Newsletter for Wednesday, March 9
INSTAGRAM OF THE DAY
It’s that time of the year when all the colors start looking brighter (Instagram via @theresamcannon)
AT LEAST 5 DIE IN VIOLENT CRIMES OVERNIGHT
While Philly’s murder rate may be significantly lower than a decade ago, last night provided a reminder there’s a long way to go. Five separate incidents led to five deaths last night, including a triple stabbing in Southwest Philly, a double shooting in North Philly and a motorcycle accident that may have been caused by a gunshot near 23rd and Morris.
DID JIM KENNEY REALLY PROMISE TO BRING AN END TO STOP AND FRISK?
Based on a recent interview with Al Dia’s editorial board, not totally. “I never said stop-and-frisk was going to end entirely,” Kenney told Al Dia staffers last week. “What we are going to stop is the random stopping of people, Latinos and African Americans, on the street and the cop asking, ‘What are you doing here?’” But at times during his campaign, Kenney said he would end the practice without any caveats. Is this Kenney’s first broken campaign promise?

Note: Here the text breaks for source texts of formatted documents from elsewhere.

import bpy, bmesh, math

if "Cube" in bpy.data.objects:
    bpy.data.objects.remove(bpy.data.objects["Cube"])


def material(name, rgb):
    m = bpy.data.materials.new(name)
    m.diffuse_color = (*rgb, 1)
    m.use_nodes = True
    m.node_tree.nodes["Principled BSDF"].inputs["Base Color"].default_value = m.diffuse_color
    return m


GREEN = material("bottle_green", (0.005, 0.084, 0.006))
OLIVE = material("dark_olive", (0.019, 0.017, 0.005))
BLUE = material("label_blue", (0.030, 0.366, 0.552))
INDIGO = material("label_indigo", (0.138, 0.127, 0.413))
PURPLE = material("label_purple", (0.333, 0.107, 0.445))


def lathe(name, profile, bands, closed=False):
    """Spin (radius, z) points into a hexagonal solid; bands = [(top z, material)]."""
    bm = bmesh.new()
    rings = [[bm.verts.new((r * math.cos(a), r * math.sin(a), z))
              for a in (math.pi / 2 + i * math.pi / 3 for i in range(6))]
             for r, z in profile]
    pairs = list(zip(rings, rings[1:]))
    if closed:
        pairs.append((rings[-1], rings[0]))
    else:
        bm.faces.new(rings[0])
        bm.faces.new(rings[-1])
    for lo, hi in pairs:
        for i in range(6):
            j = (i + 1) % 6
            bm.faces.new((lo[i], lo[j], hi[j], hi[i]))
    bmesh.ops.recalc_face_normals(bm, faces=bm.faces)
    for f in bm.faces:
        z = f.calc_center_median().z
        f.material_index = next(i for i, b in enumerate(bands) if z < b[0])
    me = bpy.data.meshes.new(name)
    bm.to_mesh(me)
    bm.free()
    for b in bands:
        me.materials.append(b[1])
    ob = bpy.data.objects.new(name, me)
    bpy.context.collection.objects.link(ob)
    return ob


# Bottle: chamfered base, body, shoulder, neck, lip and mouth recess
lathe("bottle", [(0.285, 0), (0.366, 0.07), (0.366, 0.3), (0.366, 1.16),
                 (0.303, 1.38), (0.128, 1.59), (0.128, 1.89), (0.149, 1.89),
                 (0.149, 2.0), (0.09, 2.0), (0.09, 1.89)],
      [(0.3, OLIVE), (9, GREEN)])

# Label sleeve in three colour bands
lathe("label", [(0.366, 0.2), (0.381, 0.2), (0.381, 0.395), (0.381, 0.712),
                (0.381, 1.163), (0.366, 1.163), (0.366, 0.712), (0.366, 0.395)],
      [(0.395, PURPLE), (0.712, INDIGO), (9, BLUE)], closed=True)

|What||Pa.'s 182nd District encompasses a huge swath of Center City. Find out what the candidates on this April's primary ballot have to say for themselves. Moderated by the Inquirer's Chris Brennan.|
|Where||Tenth Presbyterian Church at 1701 Spruce St. 19103|

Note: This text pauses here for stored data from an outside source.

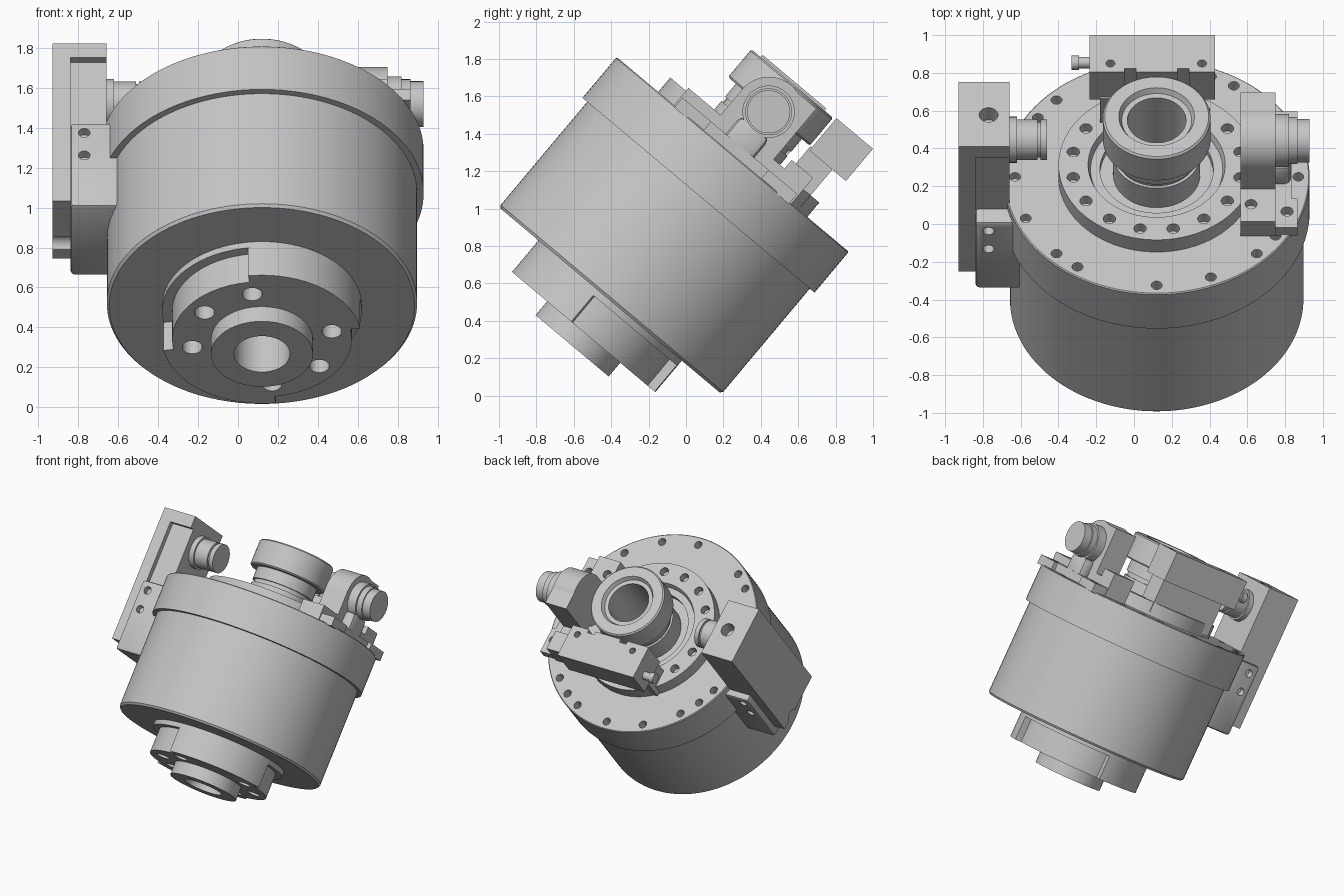
import bpy, bmesh
from math import cos, sin, pi, radians
from mathutils import Matrix, Vector

cube = bpy.data.objects.get("Cube")
if cube:
    bpy.data.objects.remove(cube, do_unlink=True)

steel = bpy.data.materials.new("plain_grey_metal")
steel.use_nodes = True
grey = (0.56, 0.56, 0.56, 1)
steel.diffuse_color = grey
steel.node_tree.nodes["Principled BSDF"].inputs["Base Color"].default_value = grey

# The whole assembly leans back around x; local origin is the flange top centre
TILT = Matrix.Translation((0.12, 0.25, 1.29)) @ Matrix.Rotation(radians(-40), 4, 'X')


def finish(bm, name):
    bmesh.ops.recalc_face_normals(bm, faces=bm.faces)
    mesh = bpy.data.meshes.new(name)
    bm.to_mesh(mesh)
    bm.free()
    mesh.materials.append(steel)
    ob = bpy.data.objects.new(name, mesh)
    bpy.context.collection.objects.link(ob)
    ob.matrix_world = TILT
    shade(ob)
    return ob


def shade(ob):
    for p in ob.data.polygons:
        p.use_smooth = True
    ob.data.set_sharp_from_angle(angle=radians(30))


def lathe(name, profile, start=0, sweep=360, n=96):
    """Revolve a closed (radius, height) profile; part sweeps get end caps."""
    bm = bmesh.new()
    full = sweep == 360
    rings = []
    for i in range(n if full else n + 1):
        a = radians(start + sweep * i / n)
        rings.append([bm.verts.new((r * cos(a), r * sin(a), h)) for r, h in profile])
    k = len(profile)
    for i in range(n):
        a, b = rings[i], rings[(i + 1) % len(rings)]
        for j in range(k):
            bm.faces.new((a[j], a[(j + 1) % k], b[(j + 1) % k], b[j]))
    if not full:
        bm.faces.new(rings[0])
        bm.faces.new(rings[-1])
    return finish(bm, name)


def box(name, x, y, z, bevel=0):
    bm = bmesh.new()
    size = Vector((x[1] - x[0], y[1] - y[0], z[1] - z[0]))
    mid = Vector((sum(x), sum(y), sum(z))) / 2
    bmesh.ops.create_cube(bm, size=1, matrix=Matrix.Translation(mid) @ Matrix.Diagonal((*size, 1)))
    if bevel:
        bmesh.ops.bevel(bm, geom=bm.edges[:], offset=bevel, segments=2, affect='EDGES', profile=0.5)
    return finish(bm, name)


def rods(name, spots, r, length, axis='Z', n=24):
    """One object holding equal cylinders centred on each spot."""
    turn = {'Z': Matrix(), 'X': Matrix.Rotation(pi / 2, 4, 'Y'), 'Y': Matrix.Rotation(pi / 2, 4, 'X')}[axis]
    bm = bmesh.new()
    for s in spots:
        bmesh.ops.create_cone(bm, cap_ends=True, segments=n, radius1=r, radius2=r, depth=length,
                              matrix=Matrix.Translation(s) @ turn)
    return finish(bm, name)


def stepped_plug(name, steps, y, z):
    """Coaxial cylinders along x: (x start, x end, radius)."""
    for i, (a, b, r) in enumerate(steps):
        rods(f"{name}_{i + 1}", [((a + b) / 2, y, z)], r, b - a, 'X', 48)


def cut(ob, cutter):
    cutter.hide_render = True
    m = ob.modifiers.new("cut", 'BOOLEAN')
    m.operation, m.object, m.solver = 'DIFFERENCE', cutter, 'EXACT'
    with bpy.context.temp_override(object=ob, active_object=ob, selected_objects=[ob]):
        bpy.ops.object.modifier_apply(modifier=m.name)
    bpy.data.objects.remove(cutter, do_unlink=True)
    shade(ob)


def circle(r, z, degrees):
    return [(r * cos(radians(a)), r * sin(radians(a)), z) for a in degrees]


# Drum with its wider top flange and bolt holes
drum = lathe("drum_housing", [(0.14, -1.02), (0.765, -1.02), (0.777, -1.005), (0.777, -0.285),
                              (0.81, -0.285), (0.81, -0.006), (0.804, 0), (0.14, 0)], n=128)
angles = [22.5 * i for i in range(16) if i != 11] + [57, 147, 236, 327]
cut(drum, rods("flange_holes", circle(0.75, 0, angles), 0.029, 0.2))

# Raised bearing ring with screw holes and an inner recess
ring = lathe("bearing_ring", [(0.2, -0.02), (0.52, -0.02), (0.52, 0.1), (0.363, 0.1),
                              (0.35, 0.06), (0.3, 0.06), (0.3, 0.02), (0.2, 0.02)])
cut(ring, rods("ring_holes", circle(0.45, 0.1, [11.25 + 22.5 * i for i in range(16)]), 0.033, 0.12))

# Hollow shaft with a wider collar
lathe("hollow_shaft", [(0.155, -0.1), (0.23, -0.1), (0.23, 0.18), (0.215, 0.18), (0.215, 0.21),
                       (0.23, 0.21), (0.23, 0.3), (0.275, 0.3), (0.285, 0.31), (0.285, 0.485),
                       (0.275, 0.495), (0.2, 0.495), (0.185, 0.465), (0.155, 0.465)])

# Output boss under the drum: base disc, holed core, two quarter lugs, hub
lathe("boss_base", [(0.14, -1.0), (0.5, -1.0), (0.5, -1.057), (0.14, -1.057)])
core = lathe("boss_core", [(0.14, -1.05), (0.45, -1.05), (0.45, -1.24), (0.14, -1.24)])
cut(core, rods("boss_holes", circle(0.355, -1.24, [-98, -144, 170, 82, 36, -10]), 0.05, 0.24))
for i, start in enumerate((-98, 82)):
    lathe(f"boss_lug_{i + 1}", [(0.44, -1.05), (0.5, -1.05), (0.5, -1.24), (0.44, -1.24)],
          start, 88, 32)
lathe("output_hub", [(0.14, -1.2), (0.255, -1.2), (0.255, -1.336), (0.14, -1.336)])

# Side box on its mounting bracket
bracket = box("side_bracket", (-0.96, -0.6), (-0.275, 0.275), (-0.595, -0.05), 0.02)
cut(bracket, rods("bracket_holes", [(-0.89, y, z) for y in (-0.275, 0.275) for z in (-0.12, -0.267)],
                  0.029, 0.1, 'Y'))
case = box("side_box", (-1.05, -0.78), (-0.22, 0.226), (-0.52, 0.51))
cut(case, box("front_recess", (-0.96, -0.7), (-0.3, -0.18), (-0.3, 0.42)))
cut(case, rods("box_top_hole", [(-0.89, 0, 0.51)], 0.05, 0.2))
cut(case, rods("box_bottom_groove", [(-1.0, 0.11, -0.53)], 0.05, 0.4, 'X'))
stepped_plug("side_box_plug", [(-0.79, -0.74, 0.122), (-0.75, -0.63, 0.108),
                               (-0.64, -0.61, 0.095), (-0.615, -0.58, 0.108)], 0, 0.305)

# Foot and arm holding the right-hand plug
foot = box("plug_foot", (0.445, 0.745), (-0.4, 0.4), (-0.01, 0.06))
cut(foot, rods("foot_holes", [(0.69, y, 0.05) for y in (-0.29, 0.29)], 0.032, 0.1))
cut(foot, box("foot_notch", (0.715, 0.8), (-0.2, 0.2), (-0.1, 0.2)))
pad = box("plug_foot_pad", (0.445, 0.63), (-0.41, 0.41), (0, 0.12))
cut(pad, rods("pad_holes", [(0.5, y, 0.12) for y in (-0.29, 0.29)], 0.032, 0.1))
box("plug_foot_rear_step", (0.445, 0.63), (0.26, 0.41), (0.1, 0.18))
box("plug_arm_stem", (0.445, 0.63), (-0.185, 0.185), (0.05, 0.3))
rods("plug_arm_barrel", [(0.5375, 0, 0.3)], 0.185, 0.185, 'X', 64)
box("plug_arm_corner", (0.445, 0.63), (0.03, 0.185), (0.25, 0.475))
box("plug_foot_tab", (0.6, 0.71), (-0.1, 0.1), (0, 0.19), 0.035)
stepped_plug("right_plug", [(0.62, 0.7, 0.14), (0.69, 0.745, 0.125), (0.73, 0.81, 0.115)], 0, 0.298)

# Rear terminal block on its support
block = box("rear_block", (-0.355, 0.31), (0.3, 0.555), (0.28, 0.505))
cut(block, rods("block_holes", [(x, 0.36, 0.505) for x in (-0.245, 0.24)], 0.024, 0.12))
for x in (-0.14, 0.14):
    cut(block, box("block_slot", (x - 0.03, x + 0.03), (0.25, 0.325), (0.2, 0.6)))
box("rear_block_support", (-0.3, 0.25), (0.29, 0.46), (0.02, 0.3))
stepped_plug("rear_block_plug", [(-0.42, -0.34, 0.03), (-0.45, -0.41, 0.038)], 0.47, 0.38)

|When||March 9, 2016 at 7:00 pm|
BILLY PENN LIKES
HEY PHILLY, WHY NO WOMEN SCULPTURES?
Philadelphia has more statues of Ben Franklin than it does of real women. It’s mind-bogglingly true. Take a look at all the reliefs, plaques and statues that make up the 300-plus pieces of Philadelphia’s public sculpture featuring an actual face and you’ll see 10 of women who aren’t Greek goddesses or biblical characters. Franklin’s face, on the other hand, is featured on 12 works of sculpture or plaques throughout Philadelphia. Here’s why, according to the experts.
THESE TEMPLE STADIUM NEIGHBORS HAVEN’T HEARD FROM THE UNIVERSITY

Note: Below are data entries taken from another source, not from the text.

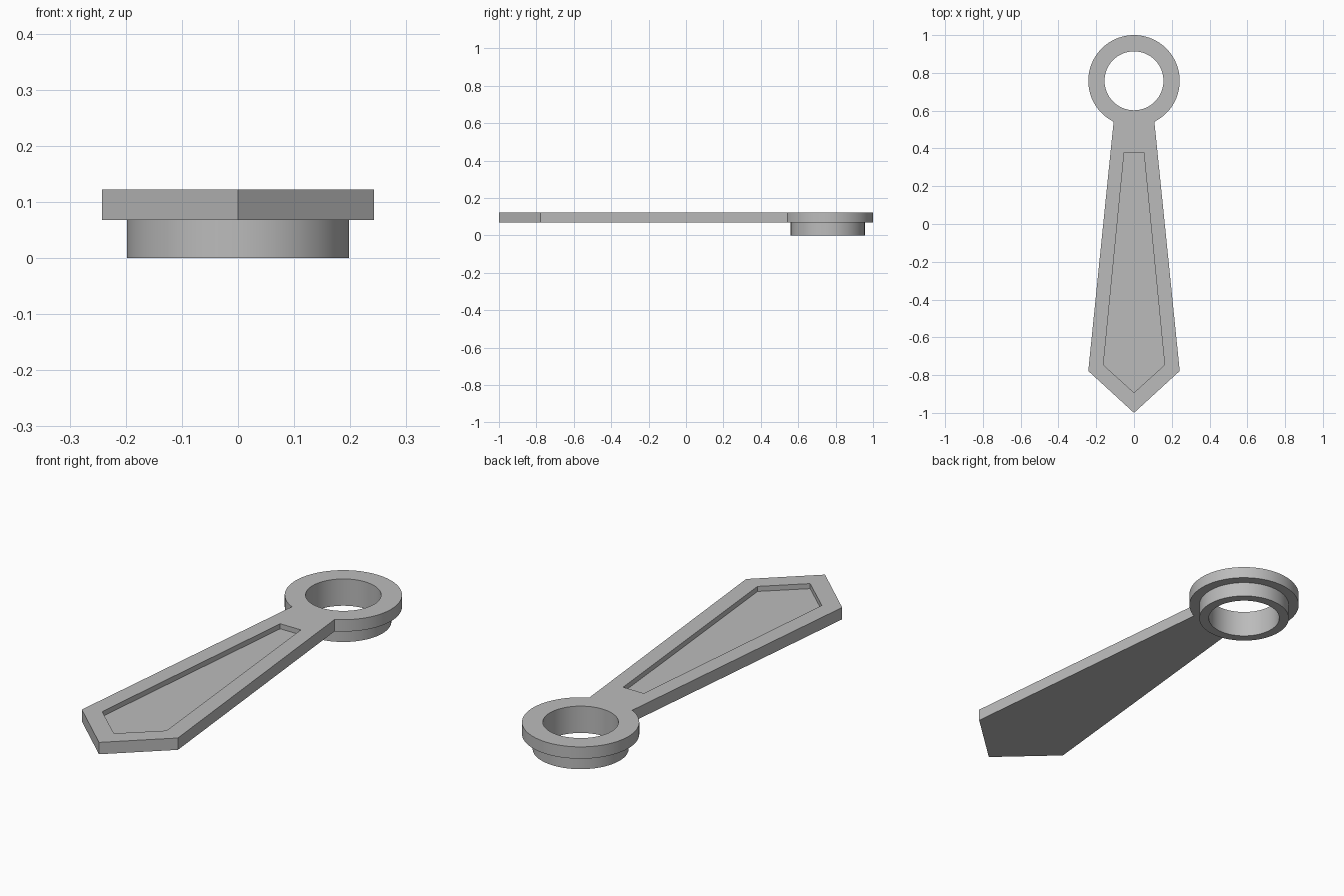
import bpy
import bmesh
from math import tau, radians
from mathutils import Matrix, Vector

if "Cube" in bpy.data.objects:
    bpy.data.objects.remove(bpy.data.objects["Cube"])

BOTTOM, TOP, FLOOR = 0.068, 0.122, 0.099
RING_Y = 0.758

grey = bpy.data.materials.new("plain grey")
grey.use_nodes = True
colour = (0.5, 0.5, 0.5, 1)
grey.diffuse_color = colour
grey.node_tree.nodes["Principled BSDF"].inputs["Base Color"].default_value = colour


def make_object(name, bm):
    bmesh.ops.recalc_face_normals(bm, faces=bm.faces)
    mesh = bpy.data.meshes.new(name)
    bm.to_mesh(mesh)
    bm.free()
    mesh.materials.append(grey)
    obj = bpy.data.objects.new(name, mesh)
    bpy.context.collection.objects.link(obj)
    return obj


def loop(bm, half, z):
    """Closed outline: tip, right-hand points, then their mirror images."""
    tip, *side = half
    points = [tip, *side, *[(-x, y) for x, y in reversed(side)]]
    return [bm.verts.new((x, y, z)) for x, y in points]


def bridge(bm, a, b):
    for i in range(len(a)):
        j = (i + 1) % len(a)
        bm.faces.new((a[i], a[j], b[j], b[i]))


# Tapered blade with a sunken panel in its upper face
outer = [(0, -1), (0.242, -0.778), (0.107, 0.55)]
inner = [(0, -0.893), (0.162, -0.746), (0.052, 0.378)]
bm = bmesh.new()
base = loop(bm, outer, BOTTOM)
rim = loop(bm, outer, TOP)
lip = loop(bm, inner, TOP)
panel = loop(bm, inner, FLOOR)
for a, b in ((base, rim), (rim, lip), (lip, panel)):
    bridge(bm, a, b)
bm.faces.new(base)
bm.faces.new(panel)
blade = make_object("blade_with_ring", bm)

# Flanged ring with a stepped collar below, lathed from its section
section = [(0.156, 0), (0.198, 0), (0.198, BOTTOM),
           (0.242, BOTTOM), (0.242, TOP), (0.156, TOP)]
bm = bmesh.new()
verts = [bm.verts.new((r, 0, z)) for r, z in section]
edges = [bm.edges.new((verts[i - 1], verts[i])) for i in range(len(verts))]
bmesh.ops.spin(bm, geom=verts + edges, cent=(0, 0, 0), axis=(0, 0, 1),
               angle=tau, steps=96, use_merge=True)
bmesh.ops.remove_doubles(bm, verts=bm.verts, dist=0.0001)
bmesh.ops.transform(bm, matrix=Matrix.Translation(Vector((0, RING_Y, 0))),
                    verts=bm.verts)
ring = make_object("ring", bm)

# Fuse the ring and the blade into one solid
union = blade.modifiers.new("join ring", "BOOLEAN")
union.operation = "UNION"
union.solver = "EXACT"
union.object = ring
bpy.ops.object.select_all(action="DESELECT")
blade.select_set(True)
bpy.context.view_layer.objects.active = blade
bpy.ops.object.modifier_apply(modifier=union.name)
bpy.data.objects.remove(ring)
bpy.ops.object.shade_smooth_by_angle(angle=radians(30))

We visited dozens of homes in the area of 16th and Norris streets that, if Temple University gets its way, will one day soon be flanked by a 30,000-seat, $100 million on-campus football stadium. A $1 million design study has already been approved by university leaders. As part of the proposed stadium project, school officials have also vowed to invest another $300 million in economic development in the area. And while the University says it’s met with five block captains, the neighbors we reached said they’ve heard nothing. And they’ve got concerns.